Baum, who served in senior positions at the AJC for more than five decades, died in his sleep on Wednesday night. He was in 90s.
He began at the Jewish advocacy organization in the late 1940s shortly after earning his law degree from University of Chicago in his hometown, and soon was named associate executive director, a position he filled until taking over as executive director in 1994. He retired from the post in 2002.
During his lengthy tenure, when the AJCongress was among the most prominent American Jewish advocacy groups, Baum was a leading champion in the U.S. Jewish community of Israel, Soviet Jewry and other causes. For two decades he organized the American-Israeli Dialogue, an annual conference in Israel bringing together American Jewish intellectual leaders with their Israeli counterparts.
Marc Stern, a senior staff member at AJCongress for 33 years and now general counsel at the American Jewish Committee, told JTA that Baum “was the single brightest, most incisive guy I ever met in the organized Jewish community.”
“He was head and shoulders above everyone else in the room,” Stern added, noting that Baum was an early champion of many ideas later embraced by the American Jewish community.

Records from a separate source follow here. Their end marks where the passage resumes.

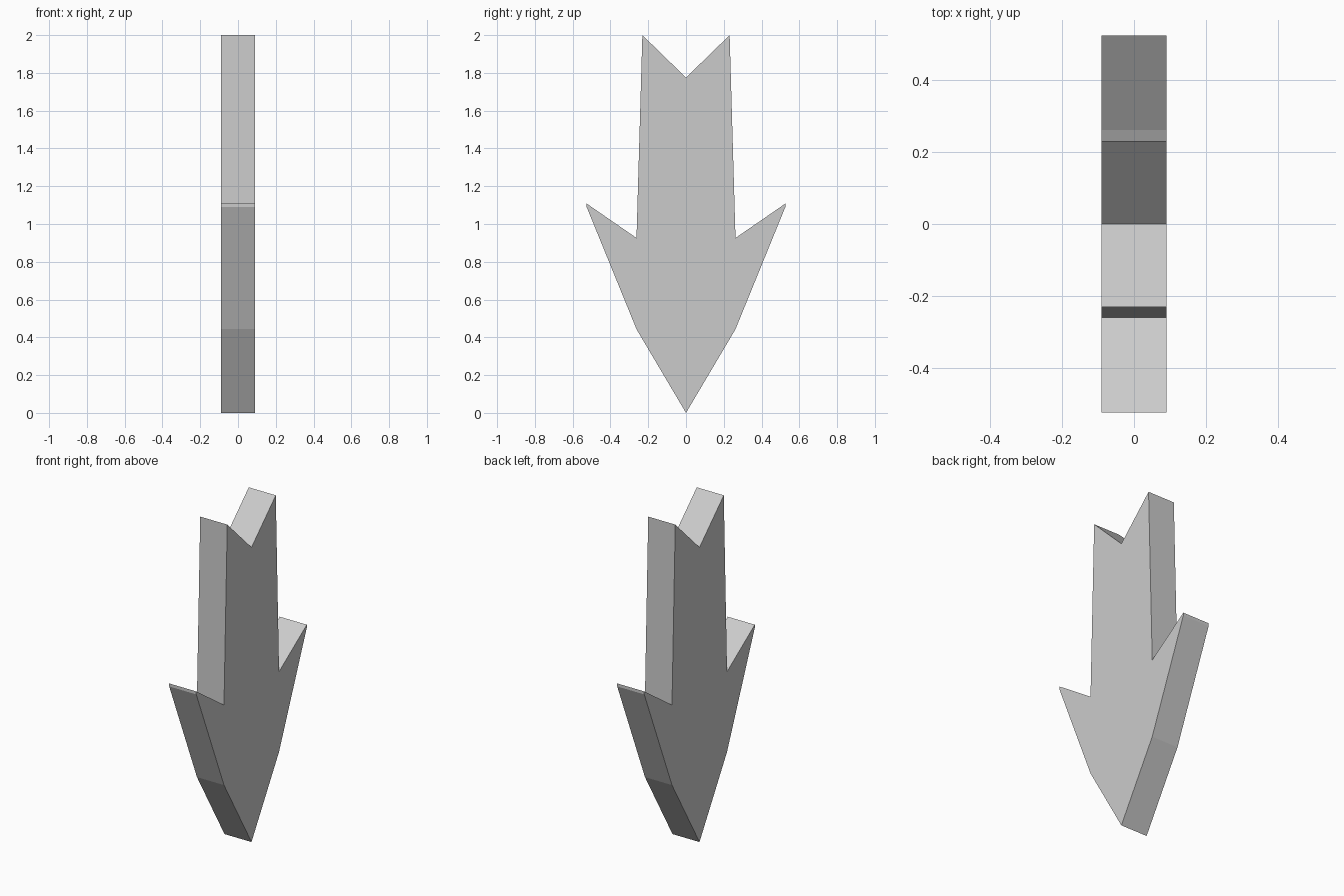
import bpy, bmesh

if "Cube" in bpy.data.objects:
    bpy.data.objects.remove(bpy.data.objects["Cube"])

HALF_THICKNESS = 0.09

# Right half of the arrow outline (y, z), from the bottom tip up to the tail notch
half = [(0, 0), (0.262, 0.443), (0.526, 1.09), (0.526, 1.108),
        (0.262, 0.926), (0.231, 2.0), (0, 1.775)]
outline = half + [(-y, z) for y, z in reversed(half[1:-1])]

# Arrow plate: flat profile extruded along x
bm = bmesh.new()
face = bm.faces.new([bm.verts.new((-HALF_THICKNESS, y, z)) for y, z in outline])
extruded = bmesh.ops.extrude_face_region(bm, geom=[face], use_keep_orig=True)
moved = [v for v in extruded["geom"] if isinstance(v, bmesh.types.BMVert)]
bmesh.ops.translate(bm, verts=moved, vec=(2 * HALF_THICKNESS, 0, 0))
bmesh.ops.recalc_face_normals(bm, faces=bm.faces)

mesh = bpy.data.meshes.new("arrow_plate")
bm.to_mesh(mesh)
bm.free()
bpy.context.collection.objects.link(bpy.data.objects.new("arrow_plate", mesh))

He said Baum was among the first Jewish leaders to defend the legality of President Truman’s recognition of Israel in May 1948, publishing a legal memorandum on the subject soon after, and to offer a legal defense of Israel’s decision to try Nazi leader Adolf Eichmann.
Baum, the son of immigrant parents, served in the U.S. military in World War II.
“One of the greatest disappointments of his life was that he didn’t qualify for pilot training and that he ended up in the Pacific and not fighting the Nazis in Europe,” Stern said.
Baum is survived by his wife, Bette.